The struggle between management and labor is a story as old as time itself.  The Devil and Miss Jones couches its pro-union message within a sweet pair of love stories that ends up charming the audience.

Reclusive billionaire John P. Merrick (Charles Coburn) is incensed that he is hung in effigy by Neely's Department Store employees. Neely's is a small part of his business empire, but he sees that union agitators will cause him nothing but trouble.

To ferret out the backstabbing employees, he will go incognito as "Thomas Higgins", taking the name of a private investigator already hired to spy for union activities. Thomas quickly sees that Neely's management is arrogant, condescending, insincere and petty. Salesgirl Mary Jones (Jean Arthur) takes Thomas under her wing.

Thomas is not pleased that Mary's love is Joe O'Brien (Robert Cummings), former Neely's employee and union agitator. However, he also sees that Mary is a good person pushed by Neely's management to be pro-union. Thomas also sees their coworker Elizabeth (Spring Byington) is also not just sweet but sweet on him. To his surprise, he soon starts getting sweet on Elizabeth too, finding joy in the simple things like a day out at Coney Island where cheap pop is better than expensive champagne. 

A series of mishaps and mistaken identities results in secrets being revealed, but ultimately all's well that ends well, with two couples having a double wedding while celebrating, along with the entire Neely's staff, aboard a ship for a Hawaiian holiday.

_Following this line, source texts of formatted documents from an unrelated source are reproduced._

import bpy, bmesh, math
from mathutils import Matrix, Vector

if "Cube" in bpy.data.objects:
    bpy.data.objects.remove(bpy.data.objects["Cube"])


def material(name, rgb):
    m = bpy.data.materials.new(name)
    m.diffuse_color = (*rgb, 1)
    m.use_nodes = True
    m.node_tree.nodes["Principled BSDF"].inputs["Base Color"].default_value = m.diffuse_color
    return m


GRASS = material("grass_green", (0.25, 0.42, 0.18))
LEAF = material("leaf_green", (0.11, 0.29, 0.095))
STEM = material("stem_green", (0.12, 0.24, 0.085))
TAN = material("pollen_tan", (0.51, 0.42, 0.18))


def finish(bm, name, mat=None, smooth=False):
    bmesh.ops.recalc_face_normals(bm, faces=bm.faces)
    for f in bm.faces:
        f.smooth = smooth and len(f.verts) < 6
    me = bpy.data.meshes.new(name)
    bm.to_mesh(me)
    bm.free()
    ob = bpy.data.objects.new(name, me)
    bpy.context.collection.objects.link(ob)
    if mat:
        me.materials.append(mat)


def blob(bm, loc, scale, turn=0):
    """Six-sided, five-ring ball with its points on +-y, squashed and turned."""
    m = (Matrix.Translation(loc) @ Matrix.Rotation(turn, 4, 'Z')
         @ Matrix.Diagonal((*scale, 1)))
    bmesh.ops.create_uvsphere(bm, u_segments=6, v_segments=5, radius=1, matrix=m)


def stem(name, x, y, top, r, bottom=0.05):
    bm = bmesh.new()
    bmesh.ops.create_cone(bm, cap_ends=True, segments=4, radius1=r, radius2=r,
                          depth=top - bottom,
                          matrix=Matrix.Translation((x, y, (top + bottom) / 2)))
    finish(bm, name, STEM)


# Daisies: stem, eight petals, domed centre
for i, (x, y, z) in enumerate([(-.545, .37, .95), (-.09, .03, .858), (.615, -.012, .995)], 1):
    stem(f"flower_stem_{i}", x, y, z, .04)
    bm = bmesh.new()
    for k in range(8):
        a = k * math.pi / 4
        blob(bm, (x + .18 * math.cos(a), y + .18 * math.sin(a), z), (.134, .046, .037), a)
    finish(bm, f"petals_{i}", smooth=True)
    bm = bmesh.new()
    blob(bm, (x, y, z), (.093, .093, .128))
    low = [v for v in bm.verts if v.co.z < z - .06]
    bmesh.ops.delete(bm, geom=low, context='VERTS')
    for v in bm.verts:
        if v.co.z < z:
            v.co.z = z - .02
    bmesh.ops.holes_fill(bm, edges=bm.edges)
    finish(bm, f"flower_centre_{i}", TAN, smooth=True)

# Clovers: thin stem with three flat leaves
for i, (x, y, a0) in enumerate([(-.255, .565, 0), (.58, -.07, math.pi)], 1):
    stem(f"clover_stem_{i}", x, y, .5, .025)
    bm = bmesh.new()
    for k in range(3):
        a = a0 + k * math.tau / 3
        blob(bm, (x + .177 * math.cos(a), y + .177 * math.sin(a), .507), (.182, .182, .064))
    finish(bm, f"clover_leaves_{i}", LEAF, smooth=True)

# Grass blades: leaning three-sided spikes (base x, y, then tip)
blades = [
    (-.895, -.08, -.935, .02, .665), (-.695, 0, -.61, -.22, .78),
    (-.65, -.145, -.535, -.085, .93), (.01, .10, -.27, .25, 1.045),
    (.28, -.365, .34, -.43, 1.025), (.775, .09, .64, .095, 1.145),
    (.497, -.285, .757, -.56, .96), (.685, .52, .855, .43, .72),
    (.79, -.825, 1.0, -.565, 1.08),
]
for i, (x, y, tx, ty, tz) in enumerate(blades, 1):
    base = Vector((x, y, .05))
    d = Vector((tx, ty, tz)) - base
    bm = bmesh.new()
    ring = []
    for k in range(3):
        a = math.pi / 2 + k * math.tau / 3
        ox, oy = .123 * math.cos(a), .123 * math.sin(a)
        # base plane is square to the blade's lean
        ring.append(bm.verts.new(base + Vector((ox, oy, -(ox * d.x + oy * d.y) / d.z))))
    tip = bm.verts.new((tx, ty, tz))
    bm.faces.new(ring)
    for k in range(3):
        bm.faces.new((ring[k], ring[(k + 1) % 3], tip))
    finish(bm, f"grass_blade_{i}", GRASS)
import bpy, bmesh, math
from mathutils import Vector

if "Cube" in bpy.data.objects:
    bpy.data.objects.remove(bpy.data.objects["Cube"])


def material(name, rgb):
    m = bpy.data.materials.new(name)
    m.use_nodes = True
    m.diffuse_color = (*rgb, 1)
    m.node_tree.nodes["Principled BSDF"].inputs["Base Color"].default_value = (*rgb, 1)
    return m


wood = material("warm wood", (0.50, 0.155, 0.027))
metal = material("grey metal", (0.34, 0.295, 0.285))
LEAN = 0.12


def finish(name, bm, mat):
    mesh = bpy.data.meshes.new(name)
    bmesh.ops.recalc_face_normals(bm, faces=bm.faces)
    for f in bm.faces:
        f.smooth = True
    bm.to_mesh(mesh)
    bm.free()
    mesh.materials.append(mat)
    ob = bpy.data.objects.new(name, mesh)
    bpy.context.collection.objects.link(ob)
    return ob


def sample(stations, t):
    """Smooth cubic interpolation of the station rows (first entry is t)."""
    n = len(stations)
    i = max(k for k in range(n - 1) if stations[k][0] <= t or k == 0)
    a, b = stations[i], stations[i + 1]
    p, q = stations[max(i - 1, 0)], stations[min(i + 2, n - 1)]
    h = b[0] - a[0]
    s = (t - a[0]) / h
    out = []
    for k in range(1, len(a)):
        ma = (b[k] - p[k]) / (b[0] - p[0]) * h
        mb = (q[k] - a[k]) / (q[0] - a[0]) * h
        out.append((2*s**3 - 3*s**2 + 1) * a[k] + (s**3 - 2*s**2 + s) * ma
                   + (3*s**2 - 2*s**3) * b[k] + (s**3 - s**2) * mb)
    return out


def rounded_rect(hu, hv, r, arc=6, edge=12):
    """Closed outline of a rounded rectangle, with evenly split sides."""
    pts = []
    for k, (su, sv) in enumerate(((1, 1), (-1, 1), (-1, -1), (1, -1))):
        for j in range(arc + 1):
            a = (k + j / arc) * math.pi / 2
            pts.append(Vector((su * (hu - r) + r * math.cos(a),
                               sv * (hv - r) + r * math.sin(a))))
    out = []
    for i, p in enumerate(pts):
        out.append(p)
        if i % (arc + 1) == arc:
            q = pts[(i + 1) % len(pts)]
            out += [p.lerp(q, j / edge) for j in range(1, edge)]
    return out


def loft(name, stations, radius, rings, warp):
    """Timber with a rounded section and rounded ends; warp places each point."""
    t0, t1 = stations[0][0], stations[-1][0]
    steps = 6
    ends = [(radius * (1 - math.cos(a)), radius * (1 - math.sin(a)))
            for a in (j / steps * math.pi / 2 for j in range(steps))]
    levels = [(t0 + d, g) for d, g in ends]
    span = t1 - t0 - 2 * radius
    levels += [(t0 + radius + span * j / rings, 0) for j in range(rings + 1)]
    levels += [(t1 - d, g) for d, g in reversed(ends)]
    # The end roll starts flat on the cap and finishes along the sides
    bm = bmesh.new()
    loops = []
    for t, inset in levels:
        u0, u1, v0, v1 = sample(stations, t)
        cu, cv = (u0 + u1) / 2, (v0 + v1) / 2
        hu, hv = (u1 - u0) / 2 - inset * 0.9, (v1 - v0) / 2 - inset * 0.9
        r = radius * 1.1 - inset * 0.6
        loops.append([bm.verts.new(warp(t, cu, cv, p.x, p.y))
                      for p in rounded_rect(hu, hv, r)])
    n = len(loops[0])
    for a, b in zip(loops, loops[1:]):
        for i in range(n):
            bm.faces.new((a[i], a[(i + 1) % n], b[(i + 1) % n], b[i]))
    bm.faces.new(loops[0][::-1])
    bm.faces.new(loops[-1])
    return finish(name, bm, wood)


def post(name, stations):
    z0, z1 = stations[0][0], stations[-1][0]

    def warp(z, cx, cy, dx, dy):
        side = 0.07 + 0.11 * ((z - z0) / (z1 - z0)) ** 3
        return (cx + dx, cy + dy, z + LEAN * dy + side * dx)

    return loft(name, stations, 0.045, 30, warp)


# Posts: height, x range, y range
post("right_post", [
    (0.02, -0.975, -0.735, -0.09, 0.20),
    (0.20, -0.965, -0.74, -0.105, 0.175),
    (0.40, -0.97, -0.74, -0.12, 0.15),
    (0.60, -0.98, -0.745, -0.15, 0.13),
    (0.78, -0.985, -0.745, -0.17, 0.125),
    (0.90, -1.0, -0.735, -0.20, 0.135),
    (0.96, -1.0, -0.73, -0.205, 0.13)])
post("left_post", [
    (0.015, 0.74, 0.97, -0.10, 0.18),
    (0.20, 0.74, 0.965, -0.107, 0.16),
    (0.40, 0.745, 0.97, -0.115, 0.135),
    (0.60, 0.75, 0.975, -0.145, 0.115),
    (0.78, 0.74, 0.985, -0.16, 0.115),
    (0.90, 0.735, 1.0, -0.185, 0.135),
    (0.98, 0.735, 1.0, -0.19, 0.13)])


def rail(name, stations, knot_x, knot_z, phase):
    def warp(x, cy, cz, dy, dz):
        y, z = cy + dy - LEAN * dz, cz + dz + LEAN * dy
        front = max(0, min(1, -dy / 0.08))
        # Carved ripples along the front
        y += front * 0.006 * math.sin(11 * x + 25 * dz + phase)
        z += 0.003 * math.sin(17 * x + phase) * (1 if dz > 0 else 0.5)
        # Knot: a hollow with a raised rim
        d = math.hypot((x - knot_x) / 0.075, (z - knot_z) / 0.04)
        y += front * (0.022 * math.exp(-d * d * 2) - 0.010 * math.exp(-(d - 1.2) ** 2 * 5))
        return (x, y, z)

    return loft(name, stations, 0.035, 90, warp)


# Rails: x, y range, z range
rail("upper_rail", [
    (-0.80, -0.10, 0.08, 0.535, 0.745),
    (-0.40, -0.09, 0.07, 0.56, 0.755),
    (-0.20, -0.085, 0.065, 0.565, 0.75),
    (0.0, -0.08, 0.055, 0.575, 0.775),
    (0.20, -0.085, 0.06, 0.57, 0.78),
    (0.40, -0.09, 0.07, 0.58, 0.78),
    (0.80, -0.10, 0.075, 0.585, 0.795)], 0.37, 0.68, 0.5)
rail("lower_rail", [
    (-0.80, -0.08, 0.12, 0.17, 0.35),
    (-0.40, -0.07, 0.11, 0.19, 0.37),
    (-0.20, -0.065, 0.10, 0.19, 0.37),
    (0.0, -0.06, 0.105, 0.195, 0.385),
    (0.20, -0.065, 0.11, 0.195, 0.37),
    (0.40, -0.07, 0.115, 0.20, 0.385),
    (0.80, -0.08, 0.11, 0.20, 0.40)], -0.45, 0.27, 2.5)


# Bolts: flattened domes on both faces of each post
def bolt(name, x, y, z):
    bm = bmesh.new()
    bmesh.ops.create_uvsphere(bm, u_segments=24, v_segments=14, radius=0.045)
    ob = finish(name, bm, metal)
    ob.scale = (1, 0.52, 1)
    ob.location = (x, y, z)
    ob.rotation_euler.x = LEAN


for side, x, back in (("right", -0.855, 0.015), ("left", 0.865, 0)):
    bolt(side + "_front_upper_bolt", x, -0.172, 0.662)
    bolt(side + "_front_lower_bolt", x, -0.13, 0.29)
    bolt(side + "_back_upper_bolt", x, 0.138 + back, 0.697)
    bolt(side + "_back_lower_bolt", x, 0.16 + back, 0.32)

Long before there was an Undercover Boss, there was The Devil and Miss Jones. The film is tongue firmly in cheek, starting with the opening title card asking "the richest men in the world" not to sue the filmmakers. A lot of the comedy comes from Charles Coburn, who I would argue is the star even though he was nominated for Best Supporting Actor for The Devil and Miss Jones.

He has a delightfully flustered manner every time he has to endure some indignity, whether it is the haughty section manager Mr. Hooper (Edmund Gwenn) or nearly being arrested for trying to hock his watch for change to make a telephone call. The Oscar-nominated screenplay by Norman Krasna builds on the logic of the situation, where Higgins is telling the truth but then has to pass off lies to cover up his acts.

The scene at the police station allows each of the principals a chance to show themselves off in the best way. There's Coburn's mix of irritation and befuddlement, there's Cummings' straightforward and cocky Joe, Arthur's sincere Mary and Byington's touchingly in love Elizabeth.

For me, the clear standout is Coburn, whether he is flummoxed by the workers or charmed by Elizabeth. The dual performances of Coburn and Byington is sweet and delightful, making their growing romance a delight.

Arthur is no slouch when it comes to showing a fiery commitment to the union cause while still worrying over Joe. She is great in comic scenes, such as when circumstances push her into hitting the unsuspecting Higgins on the head and she is clearly struggling to do that, even if she thinks he is a spy. However, she also is able to handle dramatic moments, such as a lovely pair of monologues about helping the "poor" Mr. Higgins or talking about love.

Apart from using the term "Chinaman in pigtails", it is a beautiful speech speaking about how Joe might not be the best man for her, but he is the right man for her. Arthur specialized in ordinary women who put down the haughty elite. Here, she is a blend of two of her better-known films: the cynical woman transformed in Mr. Smith Goes to Washington and the working-class girl who showed up the wealthy in You Can't Take It with You

Byington tones down the eccentric persona to make Elizabeth sweet and sensible, slowing finding love with Thomas. Cummings was surprisingly charming, even attractive, as Joe. He was a passionate union organizer, but he was also a bit wacky (his disguise to enter Neely's being overtly silly). 

There is a Capra-esque quality to The Devil and Miss Jones, balancing comedy and romance with social commentary. The film is not anti-capitalist or anti-business. Far from it: Merrick/Higgins condemns the store's management in a firm tirade after he and Mary are hauled off for working with Joe. "Can't you understand that dealing with people the way you do is the reason for this civil war? I've worked with these people! They have rights!" 

Merrick/Higgins understands what the management does not: that if the executives treated their employees with respect, there would be no need for these "troublesome" unions. It's the management's mismanagement that causes the problems, not the unions or the owners.

That message about workers' rights is mixed in with comic chase scenes and romances. A happy ending is the perfect ending for this cute love story, or stories really. Joe and Mary, Thomas and Elizabeth, owner and employee: all find love and respect. The Devil and Miss Jones shows that there can be peace with respect, and some hijinks. 


No comments:

Post a Comment

Views are always welcome, but I would ask that no vulgarity be used. Any posts that contain foul language or are bigoted in any way will not be posted.
Thank you.